I often reflect on the patience of Johann von Staupitz as I mentor students in my classes at Dordt College. There is always the difficult student. You can find in every class that one student, or more, who kicks against the goads. Sometimes they seem to do so just for the sake of doing it. And there are always those students like Martin Luther who come with their hard questions. They truly want to understand. And in their quest for understanding, for truth, they push the envelope. They question everything they have ever believed or known. Like Johann von Staupitz, I am confronted with a choice. Do I shrink from the intensity of their struggle and the difficulty of their questions? Do I move close enough to offer a supporting shoulder on which to lean? Do I let them continue to ask away, or do I ask them to confine their quest for knowledge to acceptably noncontroversial topics?
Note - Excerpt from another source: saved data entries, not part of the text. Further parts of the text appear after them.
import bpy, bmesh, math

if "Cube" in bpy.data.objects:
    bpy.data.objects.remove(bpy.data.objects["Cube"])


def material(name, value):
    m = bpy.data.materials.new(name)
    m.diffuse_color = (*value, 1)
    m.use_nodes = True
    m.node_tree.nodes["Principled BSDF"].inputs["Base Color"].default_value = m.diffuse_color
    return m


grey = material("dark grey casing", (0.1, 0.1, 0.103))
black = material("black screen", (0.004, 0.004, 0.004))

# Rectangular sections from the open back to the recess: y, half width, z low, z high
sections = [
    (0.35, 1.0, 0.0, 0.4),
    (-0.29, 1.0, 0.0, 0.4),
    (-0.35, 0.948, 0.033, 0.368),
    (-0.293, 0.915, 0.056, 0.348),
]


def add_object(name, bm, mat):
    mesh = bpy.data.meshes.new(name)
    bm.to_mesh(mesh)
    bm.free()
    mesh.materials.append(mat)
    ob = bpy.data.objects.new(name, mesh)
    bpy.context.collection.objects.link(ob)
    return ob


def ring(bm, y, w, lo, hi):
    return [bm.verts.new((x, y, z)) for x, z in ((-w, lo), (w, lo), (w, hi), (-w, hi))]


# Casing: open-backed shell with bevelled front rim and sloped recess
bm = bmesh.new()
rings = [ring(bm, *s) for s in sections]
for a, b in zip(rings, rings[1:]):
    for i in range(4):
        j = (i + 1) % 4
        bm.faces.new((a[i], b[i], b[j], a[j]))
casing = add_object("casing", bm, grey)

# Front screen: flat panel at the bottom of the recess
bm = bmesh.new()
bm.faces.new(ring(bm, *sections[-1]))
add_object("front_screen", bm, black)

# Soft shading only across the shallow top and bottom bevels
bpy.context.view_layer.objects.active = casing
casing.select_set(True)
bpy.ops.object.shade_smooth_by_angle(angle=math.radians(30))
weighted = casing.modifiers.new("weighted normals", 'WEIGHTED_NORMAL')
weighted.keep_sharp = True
What might have happened if Martin Luther had been under the care of someone beside Johann von Staupitz? What if it had been someone who chose to break his spirit further by insisting that his questions and doubts were proof positive that his heart was evil? How many sincere and courageous questing hearts like Luther’s have been crushed by the words, “We are not allowed to address those feelings here?” Consider the ministers and other Christian leaders alone who are hungry to have a Staupitz in their life. So many Christians, including students at Christian colleges, are hiding their secret doubts and struggles behind a mask of normalcy–because anything less would just be unspiritual.
Johann von Staupitz is not the first name that comes to mind on Reformation Day. And why would it? Staupitz never supported Luther’s reformation, though he remained Luther’s friend and died as a faithful Augustinian Catholic in 1524. He never intended his brilliant student to apply scriptural insights in the way Luther ultimately did. On the surface Staupitz does not seem to deserve a place in the celebration. Yet the more responsibility I have for mentoring others, the more I reflect on the pivotal role of Johann von Staupitz in offering guidance to Martin Luther before he became the reformer of legend. It is the image of Staupitz that encourages me to listen longer, to care more, to answer wisely, and to persist despite the outward appearance of limited progress. We never know when a student, a colleague, a congregant, or a friend may carry seeds of greatness that are being forged in the intensity of their struggles. It is not always immediately obvious that the student who struggles to put two words together has the makings of a gifted writer or that the seemingly aimless academic drifter has the potential to lead legions given the right direction. All of us who mentor in any capacity should work to develop the heart, mind, and eyes of a Staupitz. I suspect Martin Luther would agree. Long after his name had become a household word throughout Europe, the seasoned Reformer remarked, “If it had not been for Dr. Staupitz, I should have sunk in hell.”